And for the last few months, the organisation has started to focus its efforts on men, as more and more men start to use these products. The grooming industry for men in India has grown by 40 percent over the last five years, with the skin-lightening product Fair & Handsome the best-selling product.

A YouTuber shows how to apply skin-lightening cream "Fair & Lovely Max Fairness". 

Several famous Bollywood actors, such as Abhay Deol or Harshvardhan Rane, are using their celebrity status to speak out on social media against this beauty trend. They criticise other actors, like Shahrukh Khan, who earn money from promoting racist adverts.

The actor Abhay Deol commenting on different skin-lightening products on Twitter.

In 2013, Women of Worth launched a petition against an advert by Indian cosmetics brand Emami. In one famous case, a 67-year-old man from Kerala in the south west of India took a cosmetics company, and the actor promoting its skin-lightening products, to court for false advertising. He was awarded damages of 30,000 rupees in January 2016 [equivalent to about 430 euros].

"These products destroy your self-confidence. People think they're not beautiful"

Our Observer Ram Subramanian is a film director based in Mumbai. On March 27, 2017, he published a video on Facebook demanding that these types of products be banned.

Let's Uncolour

Dear Fair and Lovely I want you to shut down before 15th August, 2017 so, you have to go! #LetsUncolour #iAmNewIndia

Publié par Voice Of Ram sur lundi 27 mars 2017
Our Observer's video was watched more than 2.5 million times on Facebook.

When I was younger, the whole family used the same tube of Fair and Lovely skin-lightening cream. I was a child and I used it like everyone did, it was just a part of my lifestyle. I used this product for eight years, until I was 17. At that point I was trying to make girls fancy me, like all young men that age. But I realised that putting this product on didn't make any sense. I began to feel confident in myself again and I accepted myself as I was.

Photo from Instagram

These products are bad for our mental health, they destroy your self-confidence. People start to think that they're not beautiful, that they'll never achieve anything. The advertising sells a false sense of hope to very poor people.

Racist advertising campaigns

A Fair & Handsome advert, which associates darker skin with manual labour, and lighter skin with a pure, white suit.

The problem with these skin-lightening products is very complicated because it goes back to different problems that are dividing this country. First of all, there's the caste system: the higher caste of Brahmans are on the top of the social ladder, and these are people who generally have a lighter complexion. There is also the country's past, marked by British colonialism: the colonists were our masters, and so of course their white skin became a symbol of power and of beauty.

For me, these advertising campaigns are racist because they send the message that light skin is superior to dark skin, and use the same stereotypes that existed in colonial times.

The poorest people use all of their money on these creams

Garnier, owned by French group L'Oréal, shows how its customers can check the efficacity of their skin lightening products using... a paint sample strip.

Here no man would admit publicly to using this type of product.

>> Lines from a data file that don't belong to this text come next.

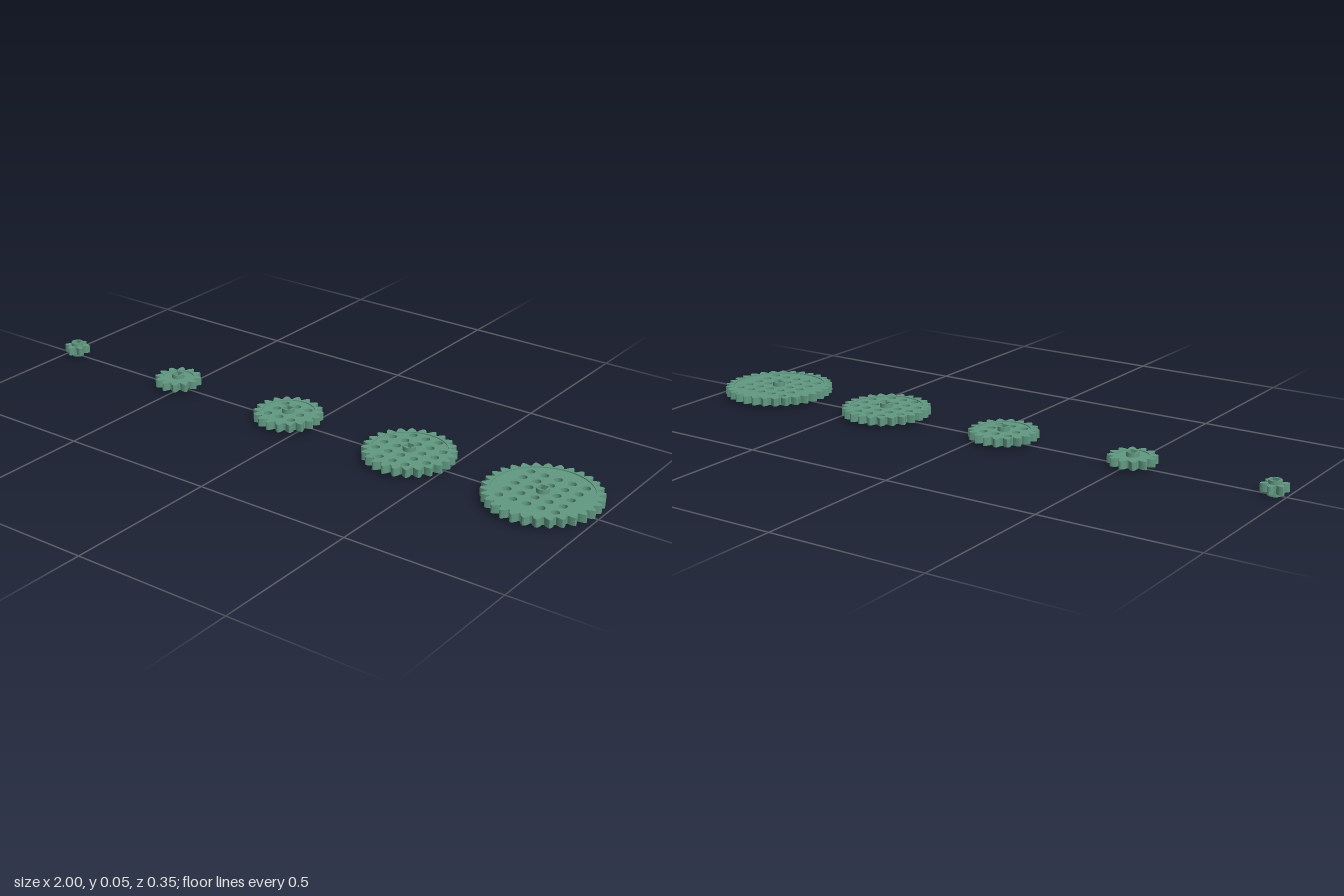
import * as THREE from 'three';

const PITCH = 0.0446;          // spacing of the hole grid
const HEIGHT = 0.0464;         // hub height
const HOLE_R = 0.0125, HUB_R = 0.0196, AXLE = 0.0125;

const green = new THREE.MeshStandardMaterial({ color: 0x619982 });

function circlePath(r, x = 0, y = 0) {
  return new THREE.Path().absarc(x, y, r, 0, Math.PI * 2, true);
}

function squarePath(h) {
  return new THREE.Path([[-h, -h], [-h, h], [h, h], [h, -h], [-h, -h]].map(([x, y]) => new THREE.Vector2(x, y)));
}

// Flat plate lying in the xz plane, centred on the gear's mid height
function plate(name, shape, thickness) {
  const geo = new THREE.ExtrudeGeometry(shape, { depth: thickness, bevelEnabled: false, curveSegments: 24 });
  geo.translate(0, 0, -thickness / 2);
  geo.rotateX(-Math.PI / 2);
  geo.translate(0, HEIGHT / 2, 0);
  const mesh = new THREE.Mesh(geo, green);
  mesh.name = name;
  return mesh;
}

// Toothed outline: [radius, half width as a share of the tooth pitch]
function toothOutline(teeth, pitchR) {
  const flank = [[-0.0115, 0.42], [-0.005, 0.34], [0, 0.25], [0.004, 0.16], [0.0078, 0.06]];
  const points = [];
  const step = (Math.PI * 2) / teeth;
  for (let i = 0; i < teeth; i++) {
    const mid = Math.PI / 2 + i * step;
    const side = (list, sign) => list.forEach(([dr, w]) => {
      const a = mid + sign * w * step, r = pitchR + dr;
      points.push(new THREE.Vector2(Math.cos(a) * r, Math.sin(a) * r));
    });
    side(flank, -1);
    side([...flank].reverse(), 1);
  }
  return new THREE.Shape(points);
}

function makeGear(size) {
  const gear = new THREE.Group();
  const pitchR = 0.0335 * size;
  const rimR = pitchR - 0.018;

  // Toothed rim
  const rim = toothOutline(6 * size, pitchR);
  rim.holes.push(size === 1 ? squarePath(AXLE) : circlePath(rimR));
  gear.add(plate('toothedRim', rim, 0.025));

  // Slightly recessed web with a grid of round holes
  if (size > 1) {
    const web = new THREE.Shape().absarc(0, 0, rimR, 0, Math.PI * 2, false);
    web.holes.push(circlePath(HUB_R));
    for (let i = -2; i <= 2; i++) {
      for (let j = -2; j <= 2; j++) {
        const reach = Math.hypot(i, j) * PITCH + HOLE_R;
        if ((i || j) && reach < rimR - 0.003) web.holes.push(circlePath(HOLE_R, i * PITCH, j * PITCH));
      }
    }
    gear.add(plate('web', web, 0.019));
  }

  // Hub with a square axle hole
  const hub = new THREE.Shape().absarc(0, 0, HUB_R, 0, Math.PI * 2, false);
  hub.holes.push(squarePath(AXLE));
  gear.add(plate('hub', hub, HEIGHT));
  return gear;
}

export function createModel() {
  const model = new THREE.Group();
  model.name = 'gearSet';
  for (let size = 1; size <= 5; size++) {
    const gear = makeGear(size);
    gear.name = `gear${6 * size}Teeth`;
    gear.position.x = -0.963 + (size - 1) * 0.4467;
    model.add(gear);
  }
  return model;
}
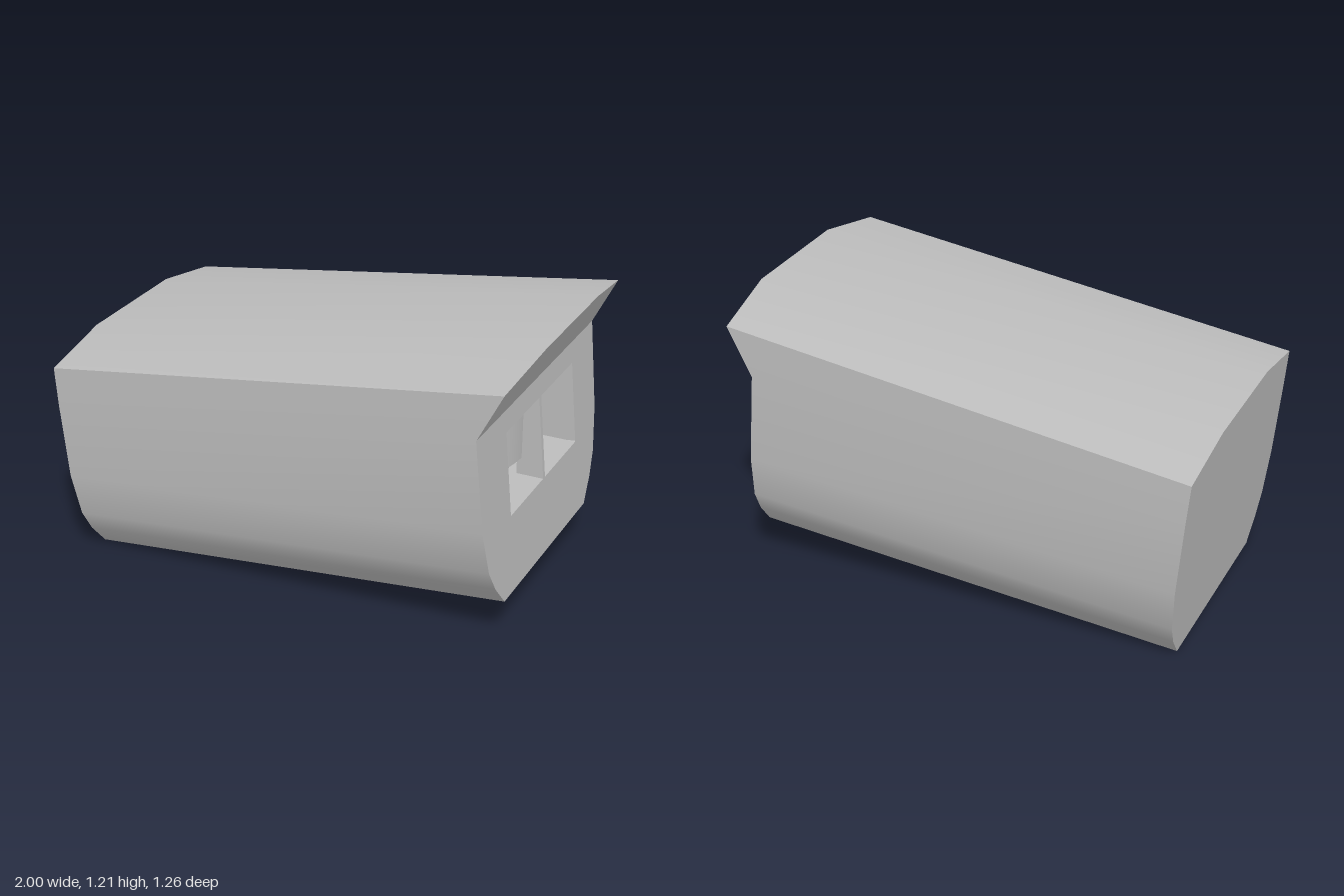
import * as THREE from 'three';

const shell = new THREE.MeshStandardMaterial({ color: 0xbcbcbc, side: THREE.DoubleSide });
shell.name = 'plain grey';

// x of the sloping end faces at a given height
const BREAK = 0.945;
const frontX = y => y < BREAK
  ? 0.935 - 0.07 * (y - 0.18) / (BREAK - 0.18)
  : 0.865 + 0.135 * (y - BREAK) / (1.21 - BREAK);
const backX = y => -0.91 - 0.09 * y / 0.925;

// half profile: [z, y at back end, y at front end], bottom to top
const side = [[0.45, 0, 0.18], [0.53, 0.095, 0.275], [0.583, 0.19, 0.37], [0.622, 0.38, 0.56],
  [0.628, 0.70, BREAK], [0.624, 0.865, 1.148]];
const ridge = [0.285, 0.925, 1.21];
const mirror = pts => pts.map(([z, b, f]) => [-z, b, f]).reverse();

// smooth skin stretched from the back end to the front end
function loft(pts) {
  const pos = [], index = [];
  pts.forEach(([z, yb, yf], i) => {
    pos.push(backX(yb), yb, z, frontX(yf), yf, z);
    if (i) {
      const a = 2 * i - 2;
      index.push(a, a + 1, a + 3, a, a + 3, a + 2);
    }
  });
  const g = new THREE.BufferGeometry();
  g.setAttribute('position', new THREE.Float32BufferAttribute(pos, 3));
  g.setIndex(index);
  g.computeVertexNormals();
  return g;
}

// flat outline laid onto an end face; sign +1 faces front end, -1 back end
function endFace(pts, xAt, sign, holes = []) {
  const shape = new THREE.Shape(pts.map(([z, y]) => new THREE.Vector2(-sign * z, y)));
  holes.forEach(h => shape.holes.push(new THREE.Path(h.map(([z, y]) => new THREE.Vector2(-sign * z, y)))));
  const g = new THREE.ShapeGeometry(shape);
  const p = g.attributes.position;
  for (let i = 0; i < p.count; i++) {
    const y = p.getY(i), z = -sign * p.getX(i);
    p.setXYZ(i, xAt(y), y, z);
  }
  g.computeVertexNormals();
  return g;
}

function quad(a, b, c, d) {
  const g = new THREE.BufferGeometry();
  g.setAttribute('position', new THREE.Float32BufferAttribute([...a, ...b, ...c, ...d], 3));
  g.setIndex([0, 1, 2, 0, 2, 3]);
  g.computeVertexNormals();
  return g;
}

export function createModel() {
  const model = new THREE.Group();
  model.name = 'hood';
  const add = (name, geometry) => {
    const m = new THREE.Mesh(geometry, shell);
    m.name = name;
    model.add(m);
    return m;
  };

  // outer skin, open at the bottom
  add('leftSide', loft(side));
  add('rightSide', loft(mirror(side)));
  const roof = [side[5], ridge];
  add('roof', loft([...roof, ...mirror(roof)]));

  // end faces
  const all = [...side, ridge];
  const outline = [...all, ...mirror(all)];
  add('backFace', endFace(outline.map(([z, b]) => [z, b]), backX, -1));
  const low = side.slice(0, 5), high = [...side.slice(4), ridge];
  const W = { z0: -0.378, z1: 0.341, y0: 0.5, y1: 0.855 };
  add('frontFace', endFace([...low, ...mirror(low)].map(p => [p[0], p[2]]), frontX, 1,
    [[[W.z0, W.y0], [W.z1, W.y0], [W.z1, W.y1], [W.z0, W.y1]]]));
  add('overhang', endFace([...high, ...mirror(high)].map(p => [p[0], p[2]]), frontX, 1));

  // rounded belly inside the open underside
  const belly = [[0.61, 0.4], [0.54, 0.34], [0.42, 0.275], [0.22, 0.22]].map(([z, h]) => [z, h, h + 0.18]);
  add('belly', loft([...mirror([...belly].reverse()).reverse(), [0, 0.2, 0.38], ...[...belly].reverse()]));

  // window recess
  const X = 0.4, f0 = frontX(W.y0), f1 = frontX(W.y1);
  add('recessFloor', quad([X, W.y0, W.z1], [f0, W.y0, W.z1], [f0, W.y0, W.z0], [X, W.y0, W.z0]));
  add('recessCeiling', quad([X, W.y1, W.z0], [f1, W.y1, W.z0], [f1, W.y1, W.z1], [X, W.y1, W.z1]));
  add('recessRight', quad([X, W.y0, W.z0], [f0, W.y0, W.z0], [f1, W.y1, W.z0], [X, W.y1, W.z0]));
  add('recessLeft', quad([f0, W.y0, W.z1], [X, W.y0, W.z1], [X, W.y1, W.z1], [f1, W.y1, W.z1]));

  // curved drum at the back of the recess, undercut along its foot
  const R = 0.45, lip = 0.575, zc = (W.z0 + W.z1) / 2, half = Math.asin(0.3595 / R);
  const drum = (name, rTop, rBottom, y0, y1) =>
    add(name, new THREE.CylinderGeometry(rTop, rBottom, y1 - y0, 32, 1, true, Math.PI / 2 - half, 2 * half))
      .position.set(0.36, (y0 + y1) / 2, zc);
  drum('drum', R, R, lip, W.y1);
  drum('drumUndercut', R, R - 0.08, W.y0, lip);

  // thin upright dividing the window
  const bar = new THREE.Shape([[0.79, W.y0], [f0, W.y0], [f1, W.y1], [0.79, W.y1]]
    .map(([x, y]) => new THREE.Vector2(x, y)));
  add('windowDivider', new THREE.ExtrudeGeometry(bar, { depth: 0.021, bevelEnabled: false })).position.z = -0.027;

  return model;
}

It's a bit of a taboo. It reinforces the macho image that men try to project. But for the younger generation, for teenagers, it's more common and accepted for them to use these products.

India is a very poor country and very few people can afford to buy make-up and other cosmetics. Everything here is expensive, and poor people can't even buy enough food to eat. But they'll do everything they can to buy a tube of Fair & Lovely, because they're convinced that it's their only hope. When you see this type of logic, you realise just how terrible the effect of these adverts are on our way of thinking.

An advert for a Vaseline skin-lightening product. Vaseline is owned by the Unilever conglomerate.

This is why I decided to call on the government to do something. I want skin-lightening products to be banned from sale before the country's Independence Day on August 15. This is how we will really be independent.

Our Observer fighting for the removal of skin-lightening products on his Facebook page. 

In India, these skincare products are marketed by large Western conglomerates such as L'Oréal and Nivea. In 2005, the first product range specifically for men was launched by Fair & Handsome, which is a part of the Indian group Emami. Since then, a large range of different products have joined the market.